“The bigger context is that up until pretty recently, only three solar arrays have been done on landfills in Vermont, and they’ve been much larger projects than what we’ve been discussing,” said Meima. “So the precedent up until this point for the way the leases looked and the way the insurance was handled, the way liability has been dealt with and so forth, has just been these few really, really big projects. But what we’ve learned, based on the leases that have been signed for those projects, is that our lease needs to be updated with some language that deals with insurance, liability, and indemnification that’s not there now.”
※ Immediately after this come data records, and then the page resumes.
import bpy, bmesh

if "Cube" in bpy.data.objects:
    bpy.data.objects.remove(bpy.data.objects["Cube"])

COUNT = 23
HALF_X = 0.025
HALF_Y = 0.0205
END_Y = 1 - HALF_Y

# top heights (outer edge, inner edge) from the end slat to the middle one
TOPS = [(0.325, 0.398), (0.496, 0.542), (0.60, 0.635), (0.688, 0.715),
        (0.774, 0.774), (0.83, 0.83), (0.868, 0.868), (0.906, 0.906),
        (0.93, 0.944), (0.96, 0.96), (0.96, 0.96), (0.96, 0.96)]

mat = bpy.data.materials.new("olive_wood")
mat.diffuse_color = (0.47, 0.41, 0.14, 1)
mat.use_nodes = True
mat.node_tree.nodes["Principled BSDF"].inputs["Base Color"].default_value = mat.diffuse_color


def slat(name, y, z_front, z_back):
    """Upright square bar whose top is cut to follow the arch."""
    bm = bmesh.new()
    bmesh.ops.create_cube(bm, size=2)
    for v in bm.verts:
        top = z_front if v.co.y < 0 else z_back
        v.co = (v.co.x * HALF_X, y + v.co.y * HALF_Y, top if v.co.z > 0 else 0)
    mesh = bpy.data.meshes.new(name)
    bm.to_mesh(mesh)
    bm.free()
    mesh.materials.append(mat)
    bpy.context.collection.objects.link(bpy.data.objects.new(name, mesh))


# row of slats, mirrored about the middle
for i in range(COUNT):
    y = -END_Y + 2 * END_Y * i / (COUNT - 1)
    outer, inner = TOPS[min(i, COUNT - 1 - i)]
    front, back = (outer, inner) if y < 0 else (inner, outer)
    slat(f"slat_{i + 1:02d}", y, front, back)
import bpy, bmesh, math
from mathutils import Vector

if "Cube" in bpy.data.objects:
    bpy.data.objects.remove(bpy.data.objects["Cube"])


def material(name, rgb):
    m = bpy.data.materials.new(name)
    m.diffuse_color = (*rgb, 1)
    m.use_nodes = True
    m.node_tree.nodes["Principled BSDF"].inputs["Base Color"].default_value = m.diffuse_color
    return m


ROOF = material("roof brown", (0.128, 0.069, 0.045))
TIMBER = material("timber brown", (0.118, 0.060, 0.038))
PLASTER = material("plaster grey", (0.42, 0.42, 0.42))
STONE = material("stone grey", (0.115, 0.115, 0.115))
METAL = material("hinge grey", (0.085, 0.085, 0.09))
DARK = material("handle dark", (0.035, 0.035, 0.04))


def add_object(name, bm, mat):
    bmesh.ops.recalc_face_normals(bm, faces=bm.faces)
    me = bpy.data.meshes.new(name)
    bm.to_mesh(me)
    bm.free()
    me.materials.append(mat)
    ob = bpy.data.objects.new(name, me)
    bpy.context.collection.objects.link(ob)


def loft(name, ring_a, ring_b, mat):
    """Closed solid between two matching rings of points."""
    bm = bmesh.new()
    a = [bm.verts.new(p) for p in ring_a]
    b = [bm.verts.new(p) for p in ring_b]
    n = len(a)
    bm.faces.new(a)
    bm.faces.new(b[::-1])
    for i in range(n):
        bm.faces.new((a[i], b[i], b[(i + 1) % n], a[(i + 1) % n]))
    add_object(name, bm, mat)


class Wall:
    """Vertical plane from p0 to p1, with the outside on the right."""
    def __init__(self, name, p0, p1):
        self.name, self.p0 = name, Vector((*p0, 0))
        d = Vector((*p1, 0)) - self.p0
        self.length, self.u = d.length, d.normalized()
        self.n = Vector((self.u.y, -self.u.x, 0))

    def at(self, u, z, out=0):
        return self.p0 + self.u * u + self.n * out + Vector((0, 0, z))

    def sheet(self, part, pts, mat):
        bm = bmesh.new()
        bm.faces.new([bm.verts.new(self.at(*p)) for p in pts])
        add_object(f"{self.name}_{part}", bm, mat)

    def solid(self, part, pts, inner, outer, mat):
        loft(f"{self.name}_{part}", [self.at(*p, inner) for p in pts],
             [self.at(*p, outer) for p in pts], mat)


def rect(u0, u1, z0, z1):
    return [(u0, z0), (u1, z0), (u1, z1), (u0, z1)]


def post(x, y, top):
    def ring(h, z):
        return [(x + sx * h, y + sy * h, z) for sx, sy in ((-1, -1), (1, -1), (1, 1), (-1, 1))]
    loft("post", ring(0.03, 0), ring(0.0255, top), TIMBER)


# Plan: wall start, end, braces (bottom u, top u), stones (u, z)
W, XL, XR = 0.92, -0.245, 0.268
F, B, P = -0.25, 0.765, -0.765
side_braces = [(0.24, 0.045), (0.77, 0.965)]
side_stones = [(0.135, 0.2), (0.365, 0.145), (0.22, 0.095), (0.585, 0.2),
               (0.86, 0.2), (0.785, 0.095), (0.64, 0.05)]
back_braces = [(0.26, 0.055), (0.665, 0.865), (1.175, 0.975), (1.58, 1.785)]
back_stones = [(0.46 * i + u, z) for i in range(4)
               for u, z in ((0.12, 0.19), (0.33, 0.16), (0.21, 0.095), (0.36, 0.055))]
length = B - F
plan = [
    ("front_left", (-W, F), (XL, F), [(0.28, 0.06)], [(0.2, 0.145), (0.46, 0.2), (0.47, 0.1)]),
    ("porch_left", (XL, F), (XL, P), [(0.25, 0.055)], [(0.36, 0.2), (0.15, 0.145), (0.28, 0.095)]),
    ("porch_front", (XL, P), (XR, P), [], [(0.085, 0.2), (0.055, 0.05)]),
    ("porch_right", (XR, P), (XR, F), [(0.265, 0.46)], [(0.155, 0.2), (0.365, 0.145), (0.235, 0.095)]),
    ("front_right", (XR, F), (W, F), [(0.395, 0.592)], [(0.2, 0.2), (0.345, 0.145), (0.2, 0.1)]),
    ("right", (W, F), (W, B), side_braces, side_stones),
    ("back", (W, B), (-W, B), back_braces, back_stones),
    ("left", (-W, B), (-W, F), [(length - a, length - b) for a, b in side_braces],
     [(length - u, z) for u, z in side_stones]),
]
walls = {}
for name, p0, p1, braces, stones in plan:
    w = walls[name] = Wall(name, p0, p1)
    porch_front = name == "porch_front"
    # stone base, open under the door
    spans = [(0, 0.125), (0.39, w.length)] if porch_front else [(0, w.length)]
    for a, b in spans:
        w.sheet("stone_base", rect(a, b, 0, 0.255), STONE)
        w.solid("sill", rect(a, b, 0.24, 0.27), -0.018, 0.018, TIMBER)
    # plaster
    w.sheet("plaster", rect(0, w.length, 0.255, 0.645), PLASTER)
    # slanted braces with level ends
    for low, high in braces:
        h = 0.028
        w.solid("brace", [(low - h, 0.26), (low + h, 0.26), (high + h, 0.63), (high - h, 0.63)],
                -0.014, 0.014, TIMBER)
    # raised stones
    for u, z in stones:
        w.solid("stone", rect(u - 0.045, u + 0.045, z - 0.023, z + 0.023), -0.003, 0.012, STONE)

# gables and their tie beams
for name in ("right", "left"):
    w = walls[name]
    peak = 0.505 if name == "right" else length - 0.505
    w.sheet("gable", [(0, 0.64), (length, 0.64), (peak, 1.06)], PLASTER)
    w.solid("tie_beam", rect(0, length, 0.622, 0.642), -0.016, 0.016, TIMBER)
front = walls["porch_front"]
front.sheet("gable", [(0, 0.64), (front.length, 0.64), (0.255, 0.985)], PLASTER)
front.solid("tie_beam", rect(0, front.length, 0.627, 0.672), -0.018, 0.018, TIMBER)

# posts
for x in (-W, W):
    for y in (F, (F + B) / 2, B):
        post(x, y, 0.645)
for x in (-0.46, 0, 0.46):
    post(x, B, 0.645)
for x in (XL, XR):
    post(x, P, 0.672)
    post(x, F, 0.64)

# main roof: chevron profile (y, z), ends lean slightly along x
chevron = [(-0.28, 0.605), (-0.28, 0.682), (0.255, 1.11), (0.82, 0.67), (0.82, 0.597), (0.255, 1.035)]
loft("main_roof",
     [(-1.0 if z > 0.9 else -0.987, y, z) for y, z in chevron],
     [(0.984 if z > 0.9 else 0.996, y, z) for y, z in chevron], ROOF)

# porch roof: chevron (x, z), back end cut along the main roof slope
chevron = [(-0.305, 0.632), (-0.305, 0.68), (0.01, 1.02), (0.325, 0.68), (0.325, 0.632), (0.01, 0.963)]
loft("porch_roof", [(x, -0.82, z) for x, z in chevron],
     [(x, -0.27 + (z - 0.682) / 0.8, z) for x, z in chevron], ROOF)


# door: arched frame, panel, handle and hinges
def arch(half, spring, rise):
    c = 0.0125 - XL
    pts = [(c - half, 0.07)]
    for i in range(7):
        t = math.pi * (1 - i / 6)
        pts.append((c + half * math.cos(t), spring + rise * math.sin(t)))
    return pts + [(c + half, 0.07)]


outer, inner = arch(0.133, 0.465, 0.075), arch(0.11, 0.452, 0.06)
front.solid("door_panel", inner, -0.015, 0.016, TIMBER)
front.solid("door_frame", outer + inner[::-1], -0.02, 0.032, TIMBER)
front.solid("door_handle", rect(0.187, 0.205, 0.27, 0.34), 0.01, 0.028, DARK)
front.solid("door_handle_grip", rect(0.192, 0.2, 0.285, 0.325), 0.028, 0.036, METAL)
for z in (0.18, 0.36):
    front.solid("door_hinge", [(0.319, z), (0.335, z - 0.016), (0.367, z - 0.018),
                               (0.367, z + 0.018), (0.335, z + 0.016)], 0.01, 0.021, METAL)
Meima first proposed a feasibility study on a solar array on Dover’s capped landfill in August. In October, he asked the board to enter into lease option agreement negotiations with Green Lantern, which the board agreed to. In December, Meima said the feasibility study had been completed and that Green Lantern had found the site suitable for a 150 kW array. He requested that the board go into lease negotiations with Green Lantern, which the board agreed to.
But in January, after hearing concerns from Wayne Estey, a resident who is also the town’s zoning administrator, the board got cold feet and decided to put an RFP out for use of the site.
Two weeks later, the board reneged on the RFP, with chair Josh Cohen saying the board had failed to realize the town had already signed an exclusivity option with Green Lantern.
On Tuesday, Cohen said he was waiting to hear back from the town’s attorney about the lease agreement between Dover and Green Lantern, but Meima said it may be best to wait.
“We will need to pull it back and work on it,” said Meima. “At the moment, we have a project underway on the Cambridge landfill and we’ve beefed up the lease for them, and it’s now going by their selectboard and their town attorney, and some bankers are looking at it. So we figure the best thing to do is to wait and see what comes out of that and bring the results to you.”